Why this FTSE 100 stock fell 18% in 2021
2021 was challenging for Melrose Industries (LSE:MRO) as the FTSE 100 stock dropped by 18.3%. As a quick reminder, this firm is essentially a holding company. It uses its resources to acquire struggling engineering businesses. New management is then installed to turn these companies around, eventually adding value to Melrose’s books and enabling the group to resell them later for a higher price.
Let’s explore what happened throughout last year.
Spring: results and disposal of Nortek
Delivered early in the year, the 2020 full-year results for this FTSE 100 stock were as bad as expected. Excluding its Nortek Air Management division, aerospace, automotive, powder metallurgy, and other industrial segments all saw revenues tumble courtesy of the pandemic. Overall, the group’s revenue fell from £10.9bn in 2019 to £8.8bn. And because of operational disruptions as well as changes in strategy, margins also suffered. The result was after-tax income dropping from a gain of £55m in 2019 to a loss of £523m the following year.
However, management’s focus in 2020 shifted from profit generation to cash generation. The change in strategy was to reduce the risk of becoming over-reliant on debt financing, and this plan appears to have worked. Free cash flow for the year increased by 6% to £628m while net debt fell to £2.8bn from £3.3bn.
In April, the leadership informed investors that it had signed a deal with US firm Madison Industries to sell its Nortek Air Management business for £2.62bn. Melrose acquired the company back in 2016 for £2.2bn and has received around £700m of cash inflow since then. That places the total return from its 2016 acquisition at 78%. On an annualised basis, that’s a return of 21.2% each year – something seemingly not reflected in the FTSE 100 stock’s share price.
The deal was closed in June, with most of the proceeds used to pay off debt. However, £100m was used to reduce the pension deficit of GKN – an aerospace business acquired in 2018. And £730m was returned to shareholders through a special dividend.
Overall, the mixed performance didn’t satisfy every investor, and the stock ended up falling around 20% by mid-July.
September: FTSE 100 stock starts to look healthier
As the disruptions of the pandemic started winding down, operations once again ramped up. Total revenue for the first six months came in 5% higher at £3.8bn. However, £832m of this originated from its recently disposed Nortek Air Management. Obviously, that income will no longer be generated moving forward.
The bottom line stayed in the red, albeit by only £151m versus £585m the previous year. But thanks to the surge in cash provided by the recent sale, net debt fell drastically from £2.8bn at the start of the year to £300m. This jump in financial health seemed to give investors confidence in the recovery process since the share price jumped over 10% within a few days.
What’s next for Melrose?
In October, management reported further improvements within its aerospace segment with a 16% revenue growth.

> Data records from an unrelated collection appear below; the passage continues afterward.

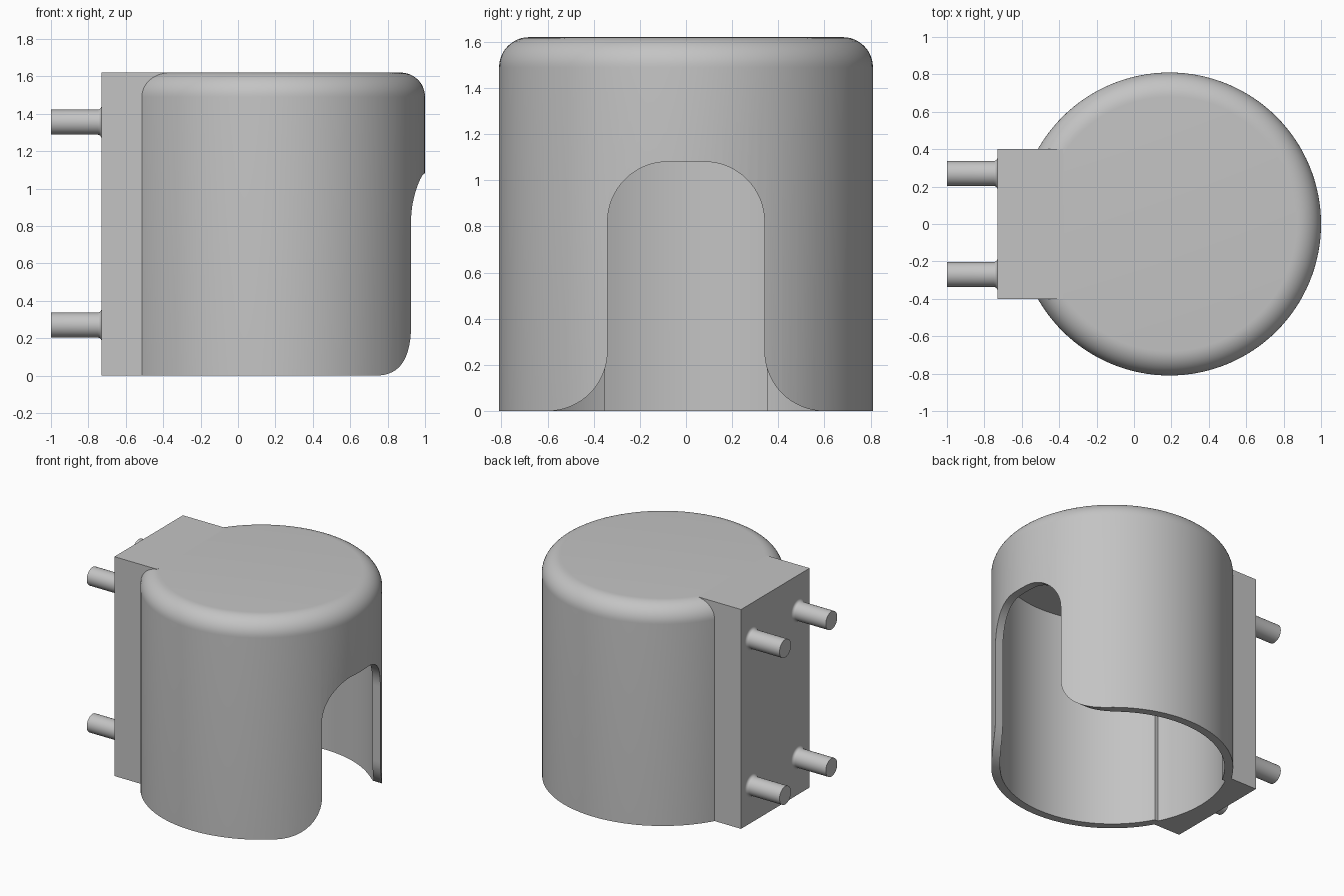
import bpy, bmesh
from math import sin, cos, pi, asin, radians
from mathutils import Vector, Matrix

if "Cube" in bpy.data.objects:
    bpy.data.objects.remove(bpy.data.objects["Cube"], do_unlink=True)

CENTRE, RADIUS, HEIGHT = 0.19, 0.81, 1.62
INNER, CEILING = 0.752, 1.56

grey = bpy.data.materials.new("plain grey")
grey.use_nodes = True
colour = (0.55, 0.55, 0.55, 1)
grey.diffuse_color = colour
grey.node_tree.nodes["Principled BSDF"].inputs["Base Color"].default_value = colour


def finish(name, bm):
    bmesh.ops.remove_doubles(bm, verts=bm.verts, dist=1e-5)
    bmesh.ops.recalc_face_normals(bm, faces=bm.faces)
    mesh = bpy.data.meshes.new(name)
    bm.to_mesh(mesh)
    bm.free()
    mesh.materials.append(grey)
    obj = bpy.data.objects.new(name, mesh)
    bpy.context.collection.objects.link(obj)
    return obj


def lathe(name, profile, steps, matrix):
    """Revolve (radius, height) points about z, then place the result."""
    bm = bmesh.new()
    verts = [bm.verts.new((r, 0, z)) for r, z in profile]
    edges = [bm.edges.new(pair) for pair in zip(verts, verts[1:])]
    bmesh.ops.spin(bm, geom=verts + edges, axis=(0, 0, 1), cent=(0, 0, 0),
                   angle=2 * pi, steps=steps)
    bmesh.ops.remove_doubles(bm, verts=bm.verts, dist=1e-5)
    # Close the open ends with single flat caps
    bmesh.ops.holes_fill(bm, edges=[e for e in bm.edges if e.is_boundary])
    bm.transform(matrix)
    return finish(name, bm)


def prism(name, points, offset):
    """Extrude a closed outline of 3D points along an offset."""
    bm = bmesh.new()
    face = bm.faces.new([bm.verts.new(p) for p in points])
    new = bmesh.ops.extrude_face_region(bm, geom=[face], use_keep_orig=True)["geom"]
    bmesh.ops.translate(bm, vec=offset,
                        verts=[v for v in new if isinstance(v, bmesh.types.BMVert)])
    return finish(name, bm)


def arc(cx, cy, r, start, end, n=16):
    return [(cx + r * cos(radians(start + (end - start) * i / n)),
             cy + r * sin(radians(start + (end - start) * i / n))) for i in range(n + 1)]


def smooth(obj):
    bpy.ops.object.select_all(action='DESELECT')
    obj.select_set(True)
    bpy.context.view_layer.objects.active = obj
    bpy.ops.object.shade_smooth_by_angle(angle=radians(30))


def boolean(obj, other, operation):
    mod = obj.modifiers.new(operation.title(), 'BOOLEAN')
    mod.operation, mod.solver, mod.object = operation, 'EXACT', other
    bpy.ops.object.select_all(action='DESELECT')
    bpy.context.view_layer.objects.active = obj
    obj.select_set(True)
    bpy.ops.object.modifier_apply(modifier=mod.name)
    bpy.data.objects.remove(other, do_unlink=True)


# Round cover with a filleted top edge
place = Matrix.Translation((CENTRE, 0, 0))
fillet = 0.13
cover = lathe("cover_shell",
              [(RADIUS, 0)] + arc(RADIUS - fillet, HEIGHT - fillet, fillet, 0, 90, 12),
              128, place)

# Mounting block merged into the back of the cover
block = prism("mounting_block",
              [(-0.73, -0.4, 0), (-0.38, -0.4, 0), (-0.38, 0.4, 0), (-0.73, 0.4, 0)],
              (0, 0, HEIGHT))
boolean(cover, block, 'UNION')

# Hollow inside, open at the bottom
cavity = lathe("cavity_cutter", [(INNER, -0.2), (INNER, CEILING)], 128, place)
boolean(cover, cavity, 'DIFFERENCE')

# Shallow curved recess in the inner wall at the block
deep = 0.775
spread = asin(0.35 / deep) * 180 / pi
outline = [(x, y, -0.2) for x, y in arc(CENTRE, 0, deep, 180 - spread, 180 + spread)]
outline += [(-0.2, -0.35, -0.2), (-0.2, 0.35, -0.2)]
boolean(cover, prism("recess_cutter", outline, (0, 0, CEILING + 0.2)), 'DIFFERENCE')

# Arched doorway with flared feet
half, bend = 0.34, 0.26
side = [(half + bend, -0.2)] + arc(half + bend, bend, bend, 270, 180)
side += arc(half - bend, 1.08 - bend, bend, 0, 90)
doorway = side + [(-y, z) for y, z in reversed(side)]
boolean(cover, prism("doorway_cutter", [(0.35, y, z) for y, z in doorway], (1, 0, 0)),
        'DIFFERENCE')
smooth(cover)

# Four mounting pins with a small fillet at the root
flare = 0.02
root = [(0.067 + flare - flare * sin(a * pi / 12), flare - flare * cos(a * pi / 12))
        for a in range(7)]
pin_profile = [(0.067 + flare, -0.02)] + root + [(0.067, 0.27)]
for level, z in (("lower", 0.27), ("upper", 1.355)):
    for hand, y in (("left", 0.27), ("right", -0.27)):
        pose = Matrix.Translation((-0.73, y, z)) @ Matrix.Rotation(-pi / 2, 4, 'Y')
        smooth(lathe(f"{level}_{hand}_pin", pin_profile, 32, pose))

But its automotive and power metallurgy divisions continue to suffer from supply chain disruptions. Combining this uncertainty with the spread of the Omicron variant pushed the share price even further down, bringing the full-year loss to 18%.
A clearer picture will form when the full-year 2021 report is released in March. If the impact is less severe than expectations, the FTSE 100 stock could start recovering quickly. But the reverse is also possible.
The post Why this FTSE 100 stock fell 18% in 2021 appeared first on The Fintech Zoom UK.
Zaven Boyrazian owns Melrose shares. The Fintech Zoom UK has recommended Melrose. Views expressed on the companies mentioned in this article are those of the writer and therefore may differ from the official recommendations we make in our subscription services such as Share Advisor, Hidden Winners and Pro. Here at The Fintech Zoom we believe that considering a diverse range of insights makes us better investors.
Fintech Zoom UK 2022